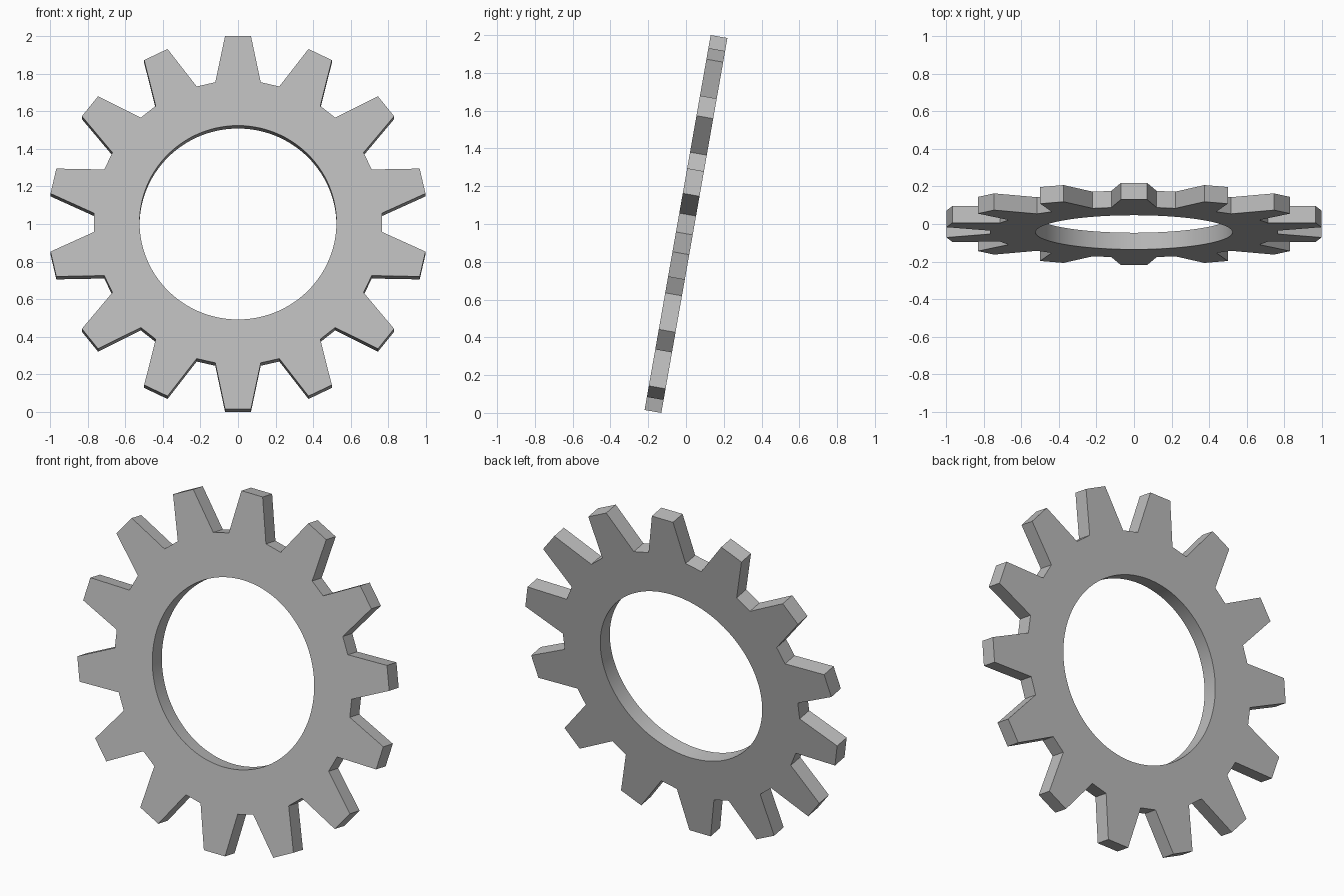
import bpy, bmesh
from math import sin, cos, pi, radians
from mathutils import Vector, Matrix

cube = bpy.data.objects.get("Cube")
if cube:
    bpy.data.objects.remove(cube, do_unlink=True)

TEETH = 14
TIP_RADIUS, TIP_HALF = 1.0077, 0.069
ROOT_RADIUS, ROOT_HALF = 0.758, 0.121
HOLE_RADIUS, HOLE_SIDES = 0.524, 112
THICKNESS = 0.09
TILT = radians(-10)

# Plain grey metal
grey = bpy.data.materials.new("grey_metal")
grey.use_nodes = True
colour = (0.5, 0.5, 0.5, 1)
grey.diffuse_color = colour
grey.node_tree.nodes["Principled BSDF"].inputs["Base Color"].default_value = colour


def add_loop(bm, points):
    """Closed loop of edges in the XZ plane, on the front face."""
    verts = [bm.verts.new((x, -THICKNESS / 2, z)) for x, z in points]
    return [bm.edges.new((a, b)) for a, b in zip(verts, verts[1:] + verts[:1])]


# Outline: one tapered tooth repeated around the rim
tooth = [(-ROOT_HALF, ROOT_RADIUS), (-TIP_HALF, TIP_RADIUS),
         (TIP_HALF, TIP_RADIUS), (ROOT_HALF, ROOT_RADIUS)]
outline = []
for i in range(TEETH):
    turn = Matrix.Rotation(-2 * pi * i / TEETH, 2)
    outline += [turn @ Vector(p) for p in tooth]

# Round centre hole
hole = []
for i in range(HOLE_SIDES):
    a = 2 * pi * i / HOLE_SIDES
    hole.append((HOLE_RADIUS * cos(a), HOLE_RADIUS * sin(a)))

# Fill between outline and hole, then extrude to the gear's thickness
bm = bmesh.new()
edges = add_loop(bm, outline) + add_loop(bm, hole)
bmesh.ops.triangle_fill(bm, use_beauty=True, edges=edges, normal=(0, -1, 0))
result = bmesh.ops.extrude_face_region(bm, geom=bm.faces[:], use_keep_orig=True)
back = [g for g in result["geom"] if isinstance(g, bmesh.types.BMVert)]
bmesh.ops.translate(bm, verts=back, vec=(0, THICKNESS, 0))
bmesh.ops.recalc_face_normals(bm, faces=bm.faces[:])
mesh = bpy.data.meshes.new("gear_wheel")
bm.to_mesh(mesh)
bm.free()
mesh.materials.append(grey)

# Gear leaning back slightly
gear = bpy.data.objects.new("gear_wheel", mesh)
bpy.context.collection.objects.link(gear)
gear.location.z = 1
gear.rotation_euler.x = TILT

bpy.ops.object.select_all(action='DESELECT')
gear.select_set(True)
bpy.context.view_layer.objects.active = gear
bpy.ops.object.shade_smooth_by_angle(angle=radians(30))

◆ ◆ ◆ ◆ ◆

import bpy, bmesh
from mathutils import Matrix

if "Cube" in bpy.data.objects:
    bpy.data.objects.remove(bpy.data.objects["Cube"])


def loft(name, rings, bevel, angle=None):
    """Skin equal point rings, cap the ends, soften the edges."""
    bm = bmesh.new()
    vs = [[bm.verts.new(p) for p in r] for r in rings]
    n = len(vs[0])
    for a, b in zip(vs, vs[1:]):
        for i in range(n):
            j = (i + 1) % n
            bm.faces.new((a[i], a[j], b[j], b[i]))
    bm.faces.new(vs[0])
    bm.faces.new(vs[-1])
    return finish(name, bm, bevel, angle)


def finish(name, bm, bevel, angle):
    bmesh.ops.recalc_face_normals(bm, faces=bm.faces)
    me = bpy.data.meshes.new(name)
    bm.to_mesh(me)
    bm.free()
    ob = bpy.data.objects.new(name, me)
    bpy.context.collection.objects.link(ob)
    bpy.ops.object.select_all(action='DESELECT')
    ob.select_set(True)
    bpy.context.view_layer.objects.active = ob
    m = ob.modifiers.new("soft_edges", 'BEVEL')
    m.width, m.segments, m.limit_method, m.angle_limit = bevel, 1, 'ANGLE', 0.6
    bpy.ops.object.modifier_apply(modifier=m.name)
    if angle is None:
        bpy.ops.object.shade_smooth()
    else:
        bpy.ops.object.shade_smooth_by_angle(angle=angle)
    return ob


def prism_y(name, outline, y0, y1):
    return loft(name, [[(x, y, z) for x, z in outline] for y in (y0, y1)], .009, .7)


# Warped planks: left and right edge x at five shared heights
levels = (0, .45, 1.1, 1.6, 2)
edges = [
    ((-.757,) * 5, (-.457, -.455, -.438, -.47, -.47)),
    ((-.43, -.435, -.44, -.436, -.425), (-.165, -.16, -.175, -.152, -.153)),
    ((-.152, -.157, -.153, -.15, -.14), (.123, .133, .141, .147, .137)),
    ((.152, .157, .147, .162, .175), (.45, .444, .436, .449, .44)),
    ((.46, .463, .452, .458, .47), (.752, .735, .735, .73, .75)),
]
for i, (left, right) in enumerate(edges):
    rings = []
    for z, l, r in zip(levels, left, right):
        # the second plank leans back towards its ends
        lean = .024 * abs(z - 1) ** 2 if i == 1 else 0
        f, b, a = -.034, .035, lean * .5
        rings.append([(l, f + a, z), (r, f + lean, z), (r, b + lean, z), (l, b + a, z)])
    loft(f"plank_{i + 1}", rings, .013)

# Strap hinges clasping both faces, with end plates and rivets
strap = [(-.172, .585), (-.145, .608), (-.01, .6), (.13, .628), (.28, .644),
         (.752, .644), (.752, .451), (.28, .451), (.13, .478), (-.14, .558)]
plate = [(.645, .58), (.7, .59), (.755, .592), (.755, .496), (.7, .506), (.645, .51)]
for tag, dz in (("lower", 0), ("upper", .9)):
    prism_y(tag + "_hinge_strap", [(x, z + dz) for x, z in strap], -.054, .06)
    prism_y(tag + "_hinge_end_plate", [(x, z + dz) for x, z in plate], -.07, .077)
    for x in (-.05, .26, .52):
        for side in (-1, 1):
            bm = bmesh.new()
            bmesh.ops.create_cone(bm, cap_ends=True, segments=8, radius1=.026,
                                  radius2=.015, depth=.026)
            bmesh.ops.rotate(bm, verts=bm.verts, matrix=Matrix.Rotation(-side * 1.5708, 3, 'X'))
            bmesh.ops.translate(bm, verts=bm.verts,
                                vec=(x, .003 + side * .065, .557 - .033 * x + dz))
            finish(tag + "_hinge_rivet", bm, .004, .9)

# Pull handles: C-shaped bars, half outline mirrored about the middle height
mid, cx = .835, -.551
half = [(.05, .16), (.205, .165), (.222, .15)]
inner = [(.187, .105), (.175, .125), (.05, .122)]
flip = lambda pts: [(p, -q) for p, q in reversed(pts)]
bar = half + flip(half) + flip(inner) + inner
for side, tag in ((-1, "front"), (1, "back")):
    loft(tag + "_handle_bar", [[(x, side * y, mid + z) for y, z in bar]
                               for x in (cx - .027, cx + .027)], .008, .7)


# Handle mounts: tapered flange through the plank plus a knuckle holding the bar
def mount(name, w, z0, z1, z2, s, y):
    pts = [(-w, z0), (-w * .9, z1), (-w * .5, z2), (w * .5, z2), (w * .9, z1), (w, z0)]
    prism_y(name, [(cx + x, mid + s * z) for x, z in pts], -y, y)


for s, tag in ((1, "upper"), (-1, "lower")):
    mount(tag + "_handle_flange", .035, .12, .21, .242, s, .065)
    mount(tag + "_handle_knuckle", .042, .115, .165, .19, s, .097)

◆ ◆ ◆ ◆ ◆

__TASK TO COMPLETE__: Scan the entries above for the word "import" and collect each line holding it.

__EXPECTED OUTPUT__:
import bpy, bmesh
from math import sin, cos, pi, radians
from mathutils import Vector, Matrix
import bpy, bmesh
from mathutils import Matrix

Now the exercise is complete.